But like I said, we were on our way to the post office.
I was well-prepared with my passport, ID-card, receipt and interpreter at hand and when we came in, there was no line. So far, so good.
We went to the counter where the lady informed us that we didn’t have a number. So I excused myself and took a number from the machine behind me and turned to the lady again.
She pushed the button and I was allowed to give her the necessary documents. A large, sealed bag was brought, opened and the package came out. That was easy… and than it all went to shit.
The lady noticed that my package only had my last name on it so she got confused. No one sends a package without an official surname, right?
Well, I was born in 1978 and it was common to give the new born multiple names to honour the godparents. So in my case it’s Jan Josephien Marcel. (It has a ring to it, not?) And all three are on my passport but not on the package.
That seemed a big problem, no names, no package.
Than I tried to plead my case but the lady started to get annoyed by me, something I could tell from her rolling eyes and big sigh leaving her mouth.
Time for plan B, take the package and run, but probably a bad idea.
It was time to simply surrender and roll over.
So I kindly asked her how we could solve this situation in a quiet and civilised manner.
Well simple, the sender of the package has to write an email to the Georgian Post to say that he really meant to sent the package to that specific Jan Josephien Marcel Bergs in Tbilisi, Georgia. Then they can change it in the system and than the package will be cleared. I told the more than patient neighbour he should go and that I would take it from there. I took my phone out called Katrien who called the sender and I had time to look for a bench in a park to wait for things to fall into place.
Well, things didn’t fall into place, nope. After a few hours I received an email saying that I needed a special form called CN17 and that it had to be filled out by the Belgian Post to confirm that I’m really the person I claimed to be. And, that it had to be sent to the Georgian Post so they could update my personal information.
I tried to plead my case again, this time by email, but the answer remained the same, no CN17, no package.
As it was Friday night, I knew I had to wait until Monday to get things going again.
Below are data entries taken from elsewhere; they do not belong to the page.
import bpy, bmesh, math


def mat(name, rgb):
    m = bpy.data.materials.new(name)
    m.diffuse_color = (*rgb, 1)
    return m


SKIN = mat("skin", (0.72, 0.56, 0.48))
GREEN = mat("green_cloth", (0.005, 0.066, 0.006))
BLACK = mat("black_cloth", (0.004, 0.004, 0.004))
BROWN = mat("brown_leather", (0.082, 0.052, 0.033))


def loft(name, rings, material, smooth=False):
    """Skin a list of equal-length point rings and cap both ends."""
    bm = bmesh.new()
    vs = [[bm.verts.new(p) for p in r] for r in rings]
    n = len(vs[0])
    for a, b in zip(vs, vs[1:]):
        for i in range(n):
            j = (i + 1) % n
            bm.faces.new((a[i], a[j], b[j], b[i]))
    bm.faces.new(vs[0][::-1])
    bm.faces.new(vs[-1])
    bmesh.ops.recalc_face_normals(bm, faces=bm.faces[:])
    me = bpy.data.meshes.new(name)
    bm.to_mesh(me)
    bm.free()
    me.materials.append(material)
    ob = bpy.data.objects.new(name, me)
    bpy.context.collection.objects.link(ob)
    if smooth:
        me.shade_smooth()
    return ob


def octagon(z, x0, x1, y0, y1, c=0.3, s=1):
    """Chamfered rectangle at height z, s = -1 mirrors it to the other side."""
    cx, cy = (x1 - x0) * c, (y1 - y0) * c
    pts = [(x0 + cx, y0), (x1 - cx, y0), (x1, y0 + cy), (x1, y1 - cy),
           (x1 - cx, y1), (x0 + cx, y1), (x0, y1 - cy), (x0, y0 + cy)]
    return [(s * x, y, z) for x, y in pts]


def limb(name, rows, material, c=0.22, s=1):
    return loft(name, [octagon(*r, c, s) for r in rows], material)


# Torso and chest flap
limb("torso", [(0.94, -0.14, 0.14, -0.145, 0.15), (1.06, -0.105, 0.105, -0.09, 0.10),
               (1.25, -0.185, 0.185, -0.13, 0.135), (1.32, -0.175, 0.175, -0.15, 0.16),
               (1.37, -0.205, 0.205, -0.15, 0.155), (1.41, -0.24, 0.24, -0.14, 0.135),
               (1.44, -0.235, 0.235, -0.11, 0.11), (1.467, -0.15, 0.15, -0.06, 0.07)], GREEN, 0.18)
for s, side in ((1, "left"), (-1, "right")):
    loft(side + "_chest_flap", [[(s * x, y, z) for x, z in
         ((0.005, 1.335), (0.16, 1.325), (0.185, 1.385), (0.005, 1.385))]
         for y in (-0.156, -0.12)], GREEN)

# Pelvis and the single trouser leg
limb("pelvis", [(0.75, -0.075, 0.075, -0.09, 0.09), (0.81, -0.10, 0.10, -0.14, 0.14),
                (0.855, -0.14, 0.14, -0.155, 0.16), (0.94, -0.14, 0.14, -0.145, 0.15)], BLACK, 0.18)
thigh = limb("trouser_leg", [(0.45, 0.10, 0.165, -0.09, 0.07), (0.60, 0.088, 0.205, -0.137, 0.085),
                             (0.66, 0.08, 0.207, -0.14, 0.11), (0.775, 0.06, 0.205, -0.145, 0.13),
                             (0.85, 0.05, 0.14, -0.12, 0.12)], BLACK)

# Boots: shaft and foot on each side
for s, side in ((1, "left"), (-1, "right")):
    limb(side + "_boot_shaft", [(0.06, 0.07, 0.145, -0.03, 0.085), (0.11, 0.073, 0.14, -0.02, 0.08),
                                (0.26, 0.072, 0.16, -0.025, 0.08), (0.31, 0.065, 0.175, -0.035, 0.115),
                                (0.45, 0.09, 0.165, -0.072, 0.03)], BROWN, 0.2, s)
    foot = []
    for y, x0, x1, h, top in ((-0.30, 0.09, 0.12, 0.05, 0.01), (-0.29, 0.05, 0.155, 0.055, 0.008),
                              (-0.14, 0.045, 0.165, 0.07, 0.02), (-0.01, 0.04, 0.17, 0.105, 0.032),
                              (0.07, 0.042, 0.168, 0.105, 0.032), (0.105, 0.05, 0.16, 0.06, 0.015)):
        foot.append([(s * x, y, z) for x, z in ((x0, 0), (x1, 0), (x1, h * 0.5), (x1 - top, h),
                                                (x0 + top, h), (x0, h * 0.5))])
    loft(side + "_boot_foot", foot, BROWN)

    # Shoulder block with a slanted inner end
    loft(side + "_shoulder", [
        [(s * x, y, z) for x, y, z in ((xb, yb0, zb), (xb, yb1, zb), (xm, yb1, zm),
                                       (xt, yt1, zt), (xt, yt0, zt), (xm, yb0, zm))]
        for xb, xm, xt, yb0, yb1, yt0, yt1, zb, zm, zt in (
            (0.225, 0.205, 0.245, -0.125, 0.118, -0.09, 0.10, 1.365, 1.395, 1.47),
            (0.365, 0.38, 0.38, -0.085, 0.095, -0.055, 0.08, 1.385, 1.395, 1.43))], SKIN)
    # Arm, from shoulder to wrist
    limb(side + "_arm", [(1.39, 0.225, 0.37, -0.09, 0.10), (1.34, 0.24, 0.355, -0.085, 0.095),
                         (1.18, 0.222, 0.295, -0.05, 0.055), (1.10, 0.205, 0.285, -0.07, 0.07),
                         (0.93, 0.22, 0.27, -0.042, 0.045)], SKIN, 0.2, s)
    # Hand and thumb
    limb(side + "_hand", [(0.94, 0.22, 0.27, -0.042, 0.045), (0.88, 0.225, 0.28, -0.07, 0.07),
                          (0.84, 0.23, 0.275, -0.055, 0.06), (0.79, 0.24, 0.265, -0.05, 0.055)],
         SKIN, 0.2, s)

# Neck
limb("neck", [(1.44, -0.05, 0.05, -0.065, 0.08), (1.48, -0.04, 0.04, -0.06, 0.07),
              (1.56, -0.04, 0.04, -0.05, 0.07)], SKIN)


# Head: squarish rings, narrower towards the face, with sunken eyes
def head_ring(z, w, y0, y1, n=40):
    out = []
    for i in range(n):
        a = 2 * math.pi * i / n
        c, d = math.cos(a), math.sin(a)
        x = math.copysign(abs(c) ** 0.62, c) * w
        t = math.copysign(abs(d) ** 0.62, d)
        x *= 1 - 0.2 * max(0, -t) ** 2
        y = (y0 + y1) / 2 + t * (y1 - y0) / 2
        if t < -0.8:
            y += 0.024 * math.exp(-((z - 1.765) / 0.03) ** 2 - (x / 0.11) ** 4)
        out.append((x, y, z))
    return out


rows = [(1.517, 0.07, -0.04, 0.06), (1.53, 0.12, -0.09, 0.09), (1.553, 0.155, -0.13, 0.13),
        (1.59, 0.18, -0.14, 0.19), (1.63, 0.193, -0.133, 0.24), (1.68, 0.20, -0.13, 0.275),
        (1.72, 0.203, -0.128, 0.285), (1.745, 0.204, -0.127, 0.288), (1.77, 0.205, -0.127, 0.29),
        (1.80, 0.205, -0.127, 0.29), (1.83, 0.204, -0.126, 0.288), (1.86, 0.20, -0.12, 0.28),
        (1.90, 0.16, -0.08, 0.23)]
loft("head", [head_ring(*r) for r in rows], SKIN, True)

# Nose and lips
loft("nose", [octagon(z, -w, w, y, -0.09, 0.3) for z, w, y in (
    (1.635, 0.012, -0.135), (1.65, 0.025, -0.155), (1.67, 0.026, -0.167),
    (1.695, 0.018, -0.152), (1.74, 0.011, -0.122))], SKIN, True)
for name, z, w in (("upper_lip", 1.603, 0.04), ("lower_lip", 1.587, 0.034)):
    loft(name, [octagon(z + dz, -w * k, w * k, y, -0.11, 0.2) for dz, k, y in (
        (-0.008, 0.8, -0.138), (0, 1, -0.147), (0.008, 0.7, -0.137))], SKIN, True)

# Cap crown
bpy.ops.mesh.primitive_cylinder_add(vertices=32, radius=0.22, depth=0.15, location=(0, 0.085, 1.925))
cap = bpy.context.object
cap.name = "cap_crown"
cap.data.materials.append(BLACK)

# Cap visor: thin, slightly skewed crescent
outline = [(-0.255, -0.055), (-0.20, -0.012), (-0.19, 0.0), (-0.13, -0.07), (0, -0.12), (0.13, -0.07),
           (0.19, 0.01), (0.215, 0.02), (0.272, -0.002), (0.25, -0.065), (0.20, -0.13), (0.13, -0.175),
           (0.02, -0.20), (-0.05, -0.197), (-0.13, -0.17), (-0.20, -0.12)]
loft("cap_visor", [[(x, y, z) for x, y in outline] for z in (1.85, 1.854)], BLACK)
Luckily I have an inside man at BPost, so I called him and sent him al the necessary elements to complete the CN17 form. On Monday he filled out the form with the necessary gibberish and technical terms, mailed it to GPost and guess what…